◆ **Work task**
For every entry below, give an exact repeat and leave out the pictures.
==*==
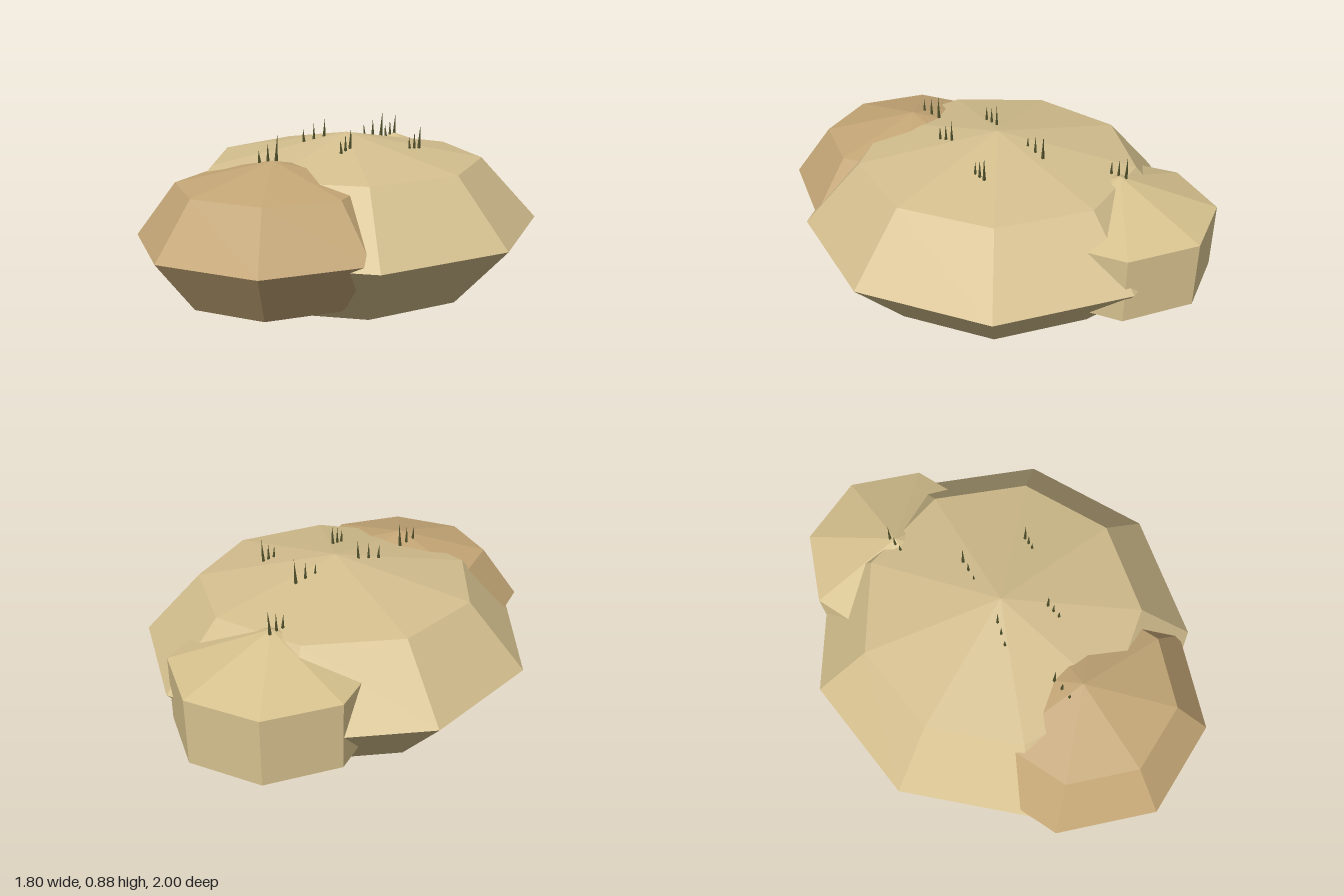
import * as THREE from 'three';

const mat = (color) => new THREE.MeshStandardMaterial({ color, flatShading: true });

// Faceted squashed sphere with a corner on +x
function boulder(name, color, [x, y, z], radius, halfHeight, sides, rows) {
  const geo = new THREE.SphereGeometry(radius, sides, rows);
  geo.rotateY(Math.PI);
  geo.scale(1, halfHeight / radius, 1);
  const mesh = new THREE.Mesh(geo, mat(color));
  mesh.name = name;
  mesh.position.set(x, y, z);
  return mesh;
}

export function createModel() {
  const group = new THREE.Group();
  group.name = 'sandMound';

  // Overlapping mounds
  group.add(
    boulder('mainMound', 0xd4bf8e, [0, 0.41, -0.02], 0.9, 0.405, 9, 4),
    boulder('frontMound', 0xc4a676, [-0.3, 0.43, 0.4], 0.6, 0.33, 8, 4),
    boulder('backMound', 0xd6c18e, [0.24, 0.42, -0.56], 0.508, 0.3, 8, 3)
  );

  // Grass tufts: centre x, base y, centre z, then the step between blades in x and z
  const tufts = [
    [0.125, 0.77, -0.19, 0.04, -0.033],
    [-0.15, 0.78, 0.012, 0.045, -0.025],
    [0.003, 0.765, 0.217, 0.018, -0.028],
    [0.316, 0.75, 0.05, 0.022, -0.02],
    [-0.332, 0.74, 0.313, 0.032, -0.038],
    [0.217, 0.71, -0.556, 0.023, -0.03],
  ];
  const heights = [0.07, 0.09, 0.12];
  const grass = mat(0x55552f);
  tufts.forEach(([x, y, z, dx, dz]) => {
    const tuft = new THREE.Group();
    tuft.name = 'grassTuft';
    tuft.position.set(x, y, z);
    heights.forEach((h, i) => {
      const geo = new THREE.ConeGeometry(0.008, h, 4);
      geo.translate(0, h / 2 - 0.01, 0);
      const blade = new THREE.Mesh(geo, grass);
      blade.name = 'grassBlade';
      blade.position.set((i - 1) * dx, 0, (i - 1) * dz);
      blade.rotation.z = -0.06 * (i - 1);
      tuft.add(blade);
    });
    group.add(tuft);
  });
  return group;
}
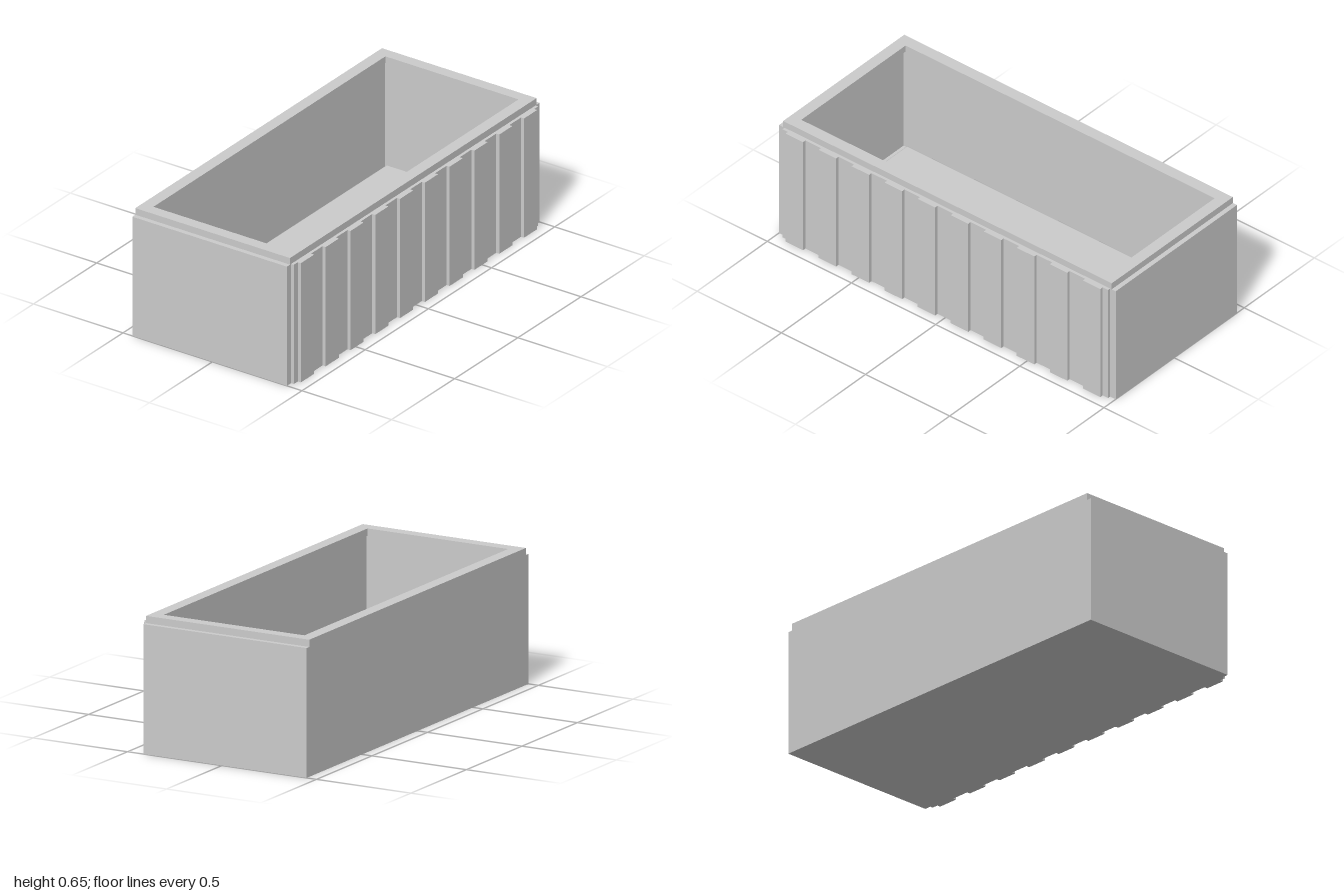
import * as THREE from 'three';
import { RoundedBoxGeometry } from 'three/addons/geometries/RoundedBoxGeometry.js';

const material = new THREE.MeshStandardMaterial({ color: 0xcccccc });
const CZ = -0.016; // centre of the box in z, behind the ribbed front

function rectangle(target, halfX, halfZ) {
  target.moveTo(-halfX, -halfZ);
  target.lineTo(halfX, -halfZ);
  target.lineTo(halfX, halfZ);
  target.lineTo(-halfX, halfZ);
  target.closePath();
  return target;
}

// Upright rectangular frame, from outer and inner half sizes
function frame(name, outer, inner, y0, y1) {
  const shape = rectangle(new THREE.Shape(), ...outer);
  shape.holes.push(rectangle(new THREE.Path(), ...inner));
  const geometry = new THREE.ExtrudeGeometry(shape, { depth: y1 - y0, bevelEnabled: false });
  geometry.rotateX(-Math.PI / 2).translate(0, y0, CZ);
  const mesh = new THREE.Mesh(geometry, material);
  mesh.name = name;
  return mesh;
}

function part(name, geometry, x, y, z) {
  const mesh = new THREE.Mesh(geometry, material);
  mesh.name = name;
  mesh.position.set(x, y, z);
  return mesh;
}

export function createModel() {
  const model = new THREE.Group();
  model.name = 'ribbedTrough';
  const height = 0.612;

  // Open box with an overhanging rim
  model.add(frame('walls', [1, 0.432], [0.952, 0.399], 0, height));
  model.add(frame('rim', [0.976, 0.432], [0.918, 0.372], height, 0.646));
  model.add(part('floor', new THREE.BoxGeometry(1.92, 0.048, 0.82), 0, 0.024, CZ));

  // Cushion with rounded edges lying on the floor
  model.add(part('cushion', new RoundedBoxGeometry(1.77, 0.07, 0.68, 3, 0.014), 0, 0.082, -0.018));

  // Front panel with evenly spaced vertical ribs
  model.add(part('frontPanel', new THREE.BoxGeometry(1.934, height, 0.015), 0, height / 2, 0.4235));
  const ribs = new THREE.Group();
  ribs.name = 'frontRibs';
  const ribGeometry = new THREE.BoxGeometry(0.104, height, 0.017);
  for (let i = 0; i < 10; i++) {
    ribs.add(part('rib', ribGeometry, (i - 4.5) * 0.1962, height / 2, 0.4395));
  }
  model.add(ribs);
  return model;
}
==*==
◆ **Solution for this task**
import * as THREE from 'three';

const mat = (color) => new THREE.MeshStandardMaterial({ color, flatShading: true });

// Faceted squashed sphere with a corner on +x
function boulder(name, color, [x, y, z], radius, halfHeight, sides, rows) {
  const geo = new THREE.SphereGeometry(radius, sides, rows);
  geo.rotateY(Math.PI);
  geo.scale(1, halfHeight / radius, 1);
  const mesh = new THREE.Mesh(geo, mat(color));
  mesh.name = name;
  mesh.position.set(x, y, z);
  return mesh;
}

export function createModel() {
  const group = new THREE.Group();
  group.name = 'sandMound';

  // Overlapping mounds
  group.add(
    boulder('mainMound', 0xd4bf8e, [0, 0.41, -0.02], 0.9, 0.405, 9, 4),
    boulder('frontMound', 0xc4a676, [-0.3, 0.43, 0.4], 0.6, 0.33, 8, 4),
    boulder('backMound', 0xd6c18e, [0.24, 0.42, -0.56], 0.508, 0.3, 8, 3)
  );

  // Grass tufts: centre x, base y, centre z, then the step between blades in x and z
  const tufts = [
    [0.125, 0.77, -0.19, 0.04, -0.033],
    [-0.15, 0.78, 0.012, 0.045, -0.025],
    [0.003, 0.765, 0.217, 0.018, -0.028],
    [0.316, 0.75, 0.05, 0.022, -0.02],
    [-0.332, 0.74, 0.313, 0.032, -0.038],
    [0.217, 0.71, -0.556, 0.023, -0.03],
  ];
  const heights = [0.07, 0.09, 0.12];
  const grass = mat(0x55552f);
  tufts.forEach(([x, y, z, dx, dz]) => {
    const tuft = new THREE.Group();
    tuft.name = 'grassTuft';
    tuft.position.set(x, y, z);
    heights.forEach((h, i) => {
      const geo = new THREE.ConeGeometry(0.008, h, 4);
      geo.translate(0, h / 2 - 0.01, 0);
      const blade = new THREE.Mesh(geo, grass);
      blade.name = 'grassBlade';
      blade.position.set((i - 1) * dx, 0, (i - 1) * dz);
      blade.rotation.z = -0.06 * (i - 1);
      tuft.add(blade);
    });
    group.add(tuft);
  });
  return group;
}
import * as THREE from 'three';
import { RoundedBoxGeometry } from 'three/addons/geometries/RoundedBoxGeometry.js';

const material = new THREE.MeshStandardMaterial({ color: 0xcccccc });
const CZ = -0.016; // centre of the box in z, behind the ribbed front

function rectangle(target, halfX, halfZ) {
  target.moveTo(-halfX, -halfZ);
  target.lineTo(halfX, -halfZ);
  target.lineTo(halfX, halfZ);
  target.lineTo(-halfX, halfZ);
  target.closePath();
  return target;
}

// Upright rectangular frame, from outer and inner half sizes
function frame(name, outer, inner, y0, y1) {
  const shape = rectangle(new THREE.Shape(), ...outer);
  shape.holes.push(rectangle(new THREE.Path(), ...inner));
  const geometry = new THREE.ExtrudeGeometry(shape, { depth: y1 - y0, bevelEnabled: false });
  geometry.rotateX(-Math.PI / 2).translate(0, y0, CZ);
  const mesh = new THREE.Mesh(geometry, material);
  mesh.name = name;
  return mesh;
}

function part(name, geometry, x, y, z) {
  const mesh = new THREE.Mesh(geometry, material);
  mesh.name = name;
  mesh.position.set(x, y, z);
  return mesh;
}

export function createModel() {
  const model = new THREE.Group();
  model.name = 'ribbedTrough';
  const height = 0.612;

  // Open box with an overhanging rim
  model.add(frame('walls', [1, 0.432], [0.952, 0.399], 0, height));
  model.add(frame('rim', [0.976, 0.432], [0.918, 0.372], height, 0.646));
  model.add(part('floor', new THREE.BoxGeometry(1.92, 0.048, 0.82), 0, 0.024, CZ));

  // Cushion with rounded edges lying on the floor
  model.add(part('cushion', new RoundedBoxGeometry(1.77, 0.07, 0.68, 3, 0.014), 0, 0.082, -0.018));

  // Front panel with evenly spaced vertical ribs
  model.add(part('frontPanel', new THREE.BoxGeometry(1.934, height, 0.015), 0, height / 2, 0.4235));
  const ribs = new THREE.Group();
  ribs.name = 'frontRibs';
  const ribGeometry = new THREE.BoxGeometry(0.104, height, 0.017);
  for (let i = 0; i < 10; i++) {
    ribs.add(part('rib', ribGeometry, (i - 4.5) * 0.1962, height / 2, 0.4395));
  }
  model.add(ribs);
  return model;
}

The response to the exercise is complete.